(Data excerpts)
================================
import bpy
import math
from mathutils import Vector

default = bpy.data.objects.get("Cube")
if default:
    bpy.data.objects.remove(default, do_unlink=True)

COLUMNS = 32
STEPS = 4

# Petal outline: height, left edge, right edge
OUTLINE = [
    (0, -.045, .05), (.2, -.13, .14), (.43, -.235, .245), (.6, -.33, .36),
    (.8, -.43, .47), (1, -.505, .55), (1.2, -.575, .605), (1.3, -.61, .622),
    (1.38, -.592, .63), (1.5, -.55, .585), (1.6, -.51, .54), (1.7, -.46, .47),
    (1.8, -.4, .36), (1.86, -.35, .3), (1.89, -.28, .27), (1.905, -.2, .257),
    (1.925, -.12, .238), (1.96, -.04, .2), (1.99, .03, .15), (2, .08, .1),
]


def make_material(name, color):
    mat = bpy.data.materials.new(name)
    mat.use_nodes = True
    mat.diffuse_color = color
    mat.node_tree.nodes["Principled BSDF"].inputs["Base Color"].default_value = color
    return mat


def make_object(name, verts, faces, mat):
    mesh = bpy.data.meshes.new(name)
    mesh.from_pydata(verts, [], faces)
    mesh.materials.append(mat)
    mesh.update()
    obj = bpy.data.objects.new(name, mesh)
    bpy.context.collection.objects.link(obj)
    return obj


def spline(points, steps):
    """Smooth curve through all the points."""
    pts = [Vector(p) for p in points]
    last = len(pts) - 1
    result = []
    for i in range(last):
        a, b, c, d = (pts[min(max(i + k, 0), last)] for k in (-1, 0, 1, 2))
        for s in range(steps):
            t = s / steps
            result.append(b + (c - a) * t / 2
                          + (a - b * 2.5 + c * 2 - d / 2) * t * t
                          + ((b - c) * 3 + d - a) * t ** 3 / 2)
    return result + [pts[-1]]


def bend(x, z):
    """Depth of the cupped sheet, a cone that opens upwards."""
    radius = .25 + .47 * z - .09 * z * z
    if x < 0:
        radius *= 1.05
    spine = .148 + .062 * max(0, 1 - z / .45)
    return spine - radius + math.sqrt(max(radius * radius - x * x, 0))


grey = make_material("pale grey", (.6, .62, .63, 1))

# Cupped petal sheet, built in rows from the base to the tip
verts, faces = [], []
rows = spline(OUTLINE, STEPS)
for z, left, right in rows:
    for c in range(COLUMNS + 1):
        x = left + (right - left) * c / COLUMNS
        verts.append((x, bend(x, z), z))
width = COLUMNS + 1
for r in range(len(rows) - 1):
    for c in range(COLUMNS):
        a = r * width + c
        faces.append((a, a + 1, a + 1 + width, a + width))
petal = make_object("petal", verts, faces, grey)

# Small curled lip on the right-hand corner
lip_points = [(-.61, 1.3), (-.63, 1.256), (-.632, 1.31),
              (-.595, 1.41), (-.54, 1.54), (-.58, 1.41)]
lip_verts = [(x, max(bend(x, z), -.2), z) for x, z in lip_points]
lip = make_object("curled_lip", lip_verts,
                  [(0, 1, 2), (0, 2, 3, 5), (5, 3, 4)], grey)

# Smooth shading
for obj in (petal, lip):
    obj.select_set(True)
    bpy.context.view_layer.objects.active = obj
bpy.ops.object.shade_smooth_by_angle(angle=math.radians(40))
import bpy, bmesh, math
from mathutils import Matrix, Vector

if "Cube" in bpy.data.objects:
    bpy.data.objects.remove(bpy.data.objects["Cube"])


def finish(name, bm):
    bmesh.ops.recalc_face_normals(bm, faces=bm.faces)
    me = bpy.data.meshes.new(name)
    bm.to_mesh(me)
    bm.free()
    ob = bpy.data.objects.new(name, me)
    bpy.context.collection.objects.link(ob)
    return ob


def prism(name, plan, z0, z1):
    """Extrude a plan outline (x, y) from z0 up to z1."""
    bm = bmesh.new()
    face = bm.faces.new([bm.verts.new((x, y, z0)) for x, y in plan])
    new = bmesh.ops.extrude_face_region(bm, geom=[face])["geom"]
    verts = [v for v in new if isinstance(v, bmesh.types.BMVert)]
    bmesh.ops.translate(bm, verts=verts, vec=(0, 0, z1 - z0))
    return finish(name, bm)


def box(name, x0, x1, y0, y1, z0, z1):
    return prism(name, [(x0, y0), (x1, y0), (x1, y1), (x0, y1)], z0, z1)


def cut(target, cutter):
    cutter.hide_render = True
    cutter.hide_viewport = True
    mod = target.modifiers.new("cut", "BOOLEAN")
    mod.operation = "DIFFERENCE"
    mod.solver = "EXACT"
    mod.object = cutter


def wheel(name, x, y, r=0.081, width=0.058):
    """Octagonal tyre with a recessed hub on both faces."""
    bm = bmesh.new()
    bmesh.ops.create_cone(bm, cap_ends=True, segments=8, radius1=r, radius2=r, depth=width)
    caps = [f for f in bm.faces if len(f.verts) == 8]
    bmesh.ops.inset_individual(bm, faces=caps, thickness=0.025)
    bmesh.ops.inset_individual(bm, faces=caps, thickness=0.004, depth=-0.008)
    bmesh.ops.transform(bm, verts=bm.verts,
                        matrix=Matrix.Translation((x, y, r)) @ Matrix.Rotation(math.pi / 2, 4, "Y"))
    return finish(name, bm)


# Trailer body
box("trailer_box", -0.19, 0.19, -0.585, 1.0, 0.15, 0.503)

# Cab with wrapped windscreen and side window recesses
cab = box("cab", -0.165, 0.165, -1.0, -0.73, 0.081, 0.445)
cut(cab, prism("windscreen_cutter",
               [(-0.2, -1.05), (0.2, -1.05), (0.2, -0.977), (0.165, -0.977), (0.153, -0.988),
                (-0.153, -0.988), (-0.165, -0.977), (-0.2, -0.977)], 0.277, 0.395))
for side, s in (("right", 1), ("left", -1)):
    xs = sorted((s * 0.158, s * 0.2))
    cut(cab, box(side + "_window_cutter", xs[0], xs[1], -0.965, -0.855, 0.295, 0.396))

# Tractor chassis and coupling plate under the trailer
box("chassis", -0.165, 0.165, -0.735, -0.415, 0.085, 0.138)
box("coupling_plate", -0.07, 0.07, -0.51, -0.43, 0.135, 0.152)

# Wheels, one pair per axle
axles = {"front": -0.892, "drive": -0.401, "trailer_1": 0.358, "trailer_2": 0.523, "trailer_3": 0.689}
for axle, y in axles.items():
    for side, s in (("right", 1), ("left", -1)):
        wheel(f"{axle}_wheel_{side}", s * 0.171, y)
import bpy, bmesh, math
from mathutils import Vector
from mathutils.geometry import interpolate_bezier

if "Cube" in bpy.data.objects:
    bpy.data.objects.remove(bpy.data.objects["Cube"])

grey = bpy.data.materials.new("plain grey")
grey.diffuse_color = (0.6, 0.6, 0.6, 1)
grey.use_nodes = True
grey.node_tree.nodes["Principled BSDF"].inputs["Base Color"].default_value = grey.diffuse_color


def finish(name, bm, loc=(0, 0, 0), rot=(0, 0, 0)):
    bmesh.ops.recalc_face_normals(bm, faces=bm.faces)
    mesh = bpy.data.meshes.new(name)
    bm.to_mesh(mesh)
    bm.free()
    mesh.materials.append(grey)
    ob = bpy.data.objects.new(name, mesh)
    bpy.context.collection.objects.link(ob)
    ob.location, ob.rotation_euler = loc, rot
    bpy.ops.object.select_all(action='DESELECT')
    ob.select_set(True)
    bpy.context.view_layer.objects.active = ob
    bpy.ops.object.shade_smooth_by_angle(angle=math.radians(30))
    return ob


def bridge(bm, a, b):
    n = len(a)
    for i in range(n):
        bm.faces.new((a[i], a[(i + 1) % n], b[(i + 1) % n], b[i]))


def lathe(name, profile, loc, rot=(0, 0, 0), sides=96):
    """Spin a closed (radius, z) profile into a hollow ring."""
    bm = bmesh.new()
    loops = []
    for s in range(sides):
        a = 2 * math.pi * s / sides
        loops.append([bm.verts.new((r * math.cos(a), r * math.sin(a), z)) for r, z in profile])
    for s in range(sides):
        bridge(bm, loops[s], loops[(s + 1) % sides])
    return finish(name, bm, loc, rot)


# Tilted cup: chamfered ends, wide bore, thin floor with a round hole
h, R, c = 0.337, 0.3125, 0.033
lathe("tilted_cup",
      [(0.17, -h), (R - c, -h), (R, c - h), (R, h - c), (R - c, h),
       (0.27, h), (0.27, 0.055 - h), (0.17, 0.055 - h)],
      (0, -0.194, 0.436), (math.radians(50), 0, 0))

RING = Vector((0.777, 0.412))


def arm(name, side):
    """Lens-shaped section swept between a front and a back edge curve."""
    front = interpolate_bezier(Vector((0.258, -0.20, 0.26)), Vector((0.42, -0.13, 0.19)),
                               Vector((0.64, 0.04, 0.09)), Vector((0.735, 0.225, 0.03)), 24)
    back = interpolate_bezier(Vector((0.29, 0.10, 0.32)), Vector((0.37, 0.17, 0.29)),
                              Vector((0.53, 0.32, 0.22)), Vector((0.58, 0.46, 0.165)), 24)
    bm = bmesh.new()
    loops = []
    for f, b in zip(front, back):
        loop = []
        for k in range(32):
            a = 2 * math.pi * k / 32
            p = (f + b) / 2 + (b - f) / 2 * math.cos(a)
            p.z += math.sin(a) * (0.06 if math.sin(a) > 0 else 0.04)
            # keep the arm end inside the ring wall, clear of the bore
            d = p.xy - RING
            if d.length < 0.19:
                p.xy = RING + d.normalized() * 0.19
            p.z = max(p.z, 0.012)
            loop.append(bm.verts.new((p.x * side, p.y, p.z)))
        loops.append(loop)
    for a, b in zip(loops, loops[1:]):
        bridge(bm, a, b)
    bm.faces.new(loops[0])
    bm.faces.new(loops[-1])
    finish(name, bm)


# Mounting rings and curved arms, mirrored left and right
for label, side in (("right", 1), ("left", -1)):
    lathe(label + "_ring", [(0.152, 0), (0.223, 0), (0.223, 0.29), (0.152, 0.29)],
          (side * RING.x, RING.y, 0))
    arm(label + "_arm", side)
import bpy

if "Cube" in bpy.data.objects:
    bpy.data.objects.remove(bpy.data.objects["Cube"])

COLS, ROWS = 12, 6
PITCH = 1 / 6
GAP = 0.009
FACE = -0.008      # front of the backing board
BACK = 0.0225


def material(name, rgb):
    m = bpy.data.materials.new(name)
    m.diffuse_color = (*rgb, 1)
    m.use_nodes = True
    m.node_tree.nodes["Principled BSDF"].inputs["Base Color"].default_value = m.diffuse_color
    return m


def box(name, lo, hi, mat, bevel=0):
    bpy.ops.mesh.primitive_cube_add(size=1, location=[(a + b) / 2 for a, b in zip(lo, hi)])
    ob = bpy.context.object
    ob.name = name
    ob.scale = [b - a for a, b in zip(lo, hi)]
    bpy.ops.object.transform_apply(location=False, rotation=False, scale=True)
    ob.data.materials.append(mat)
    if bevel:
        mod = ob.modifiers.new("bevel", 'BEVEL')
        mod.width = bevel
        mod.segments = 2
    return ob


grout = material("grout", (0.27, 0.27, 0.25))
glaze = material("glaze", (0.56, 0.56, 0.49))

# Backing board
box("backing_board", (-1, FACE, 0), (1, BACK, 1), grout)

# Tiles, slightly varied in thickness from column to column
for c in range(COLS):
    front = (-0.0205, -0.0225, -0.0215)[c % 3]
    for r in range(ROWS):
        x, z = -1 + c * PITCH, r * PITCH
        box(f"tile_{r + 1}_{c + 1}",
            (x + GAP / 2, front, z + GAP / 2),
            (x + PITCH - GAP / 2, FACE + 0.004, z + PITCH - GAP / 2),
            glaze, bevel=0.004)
================================
WHAT THE TASK REQUIRES:
Above are records; repeat only the lines starting at the line with "d = p.xy - RING" and ending at the line with "for label, side", exactly as they appear, both included.

YOUR RESPONSE:
            d = p.xy - RING
            if d.length < 0.19:
                p.xy = RING + d.normalized() * 0.19
            p.z = max(p.z, 0.012)
            loop.append(bm.verts.new((p.x * side, p.y, p.z)))
        loops.append(loop)
    for a, b in zip(loops, loops[1:]):
        bridge(bm, a, b)
    bm.faces.new(loops[0])
    bm.faces.new(loops[-1])
    finish(name, bm)


# Mounting rings and curved arms, mirrored left and right
for label, side in (("right", 1), ("left", -1)):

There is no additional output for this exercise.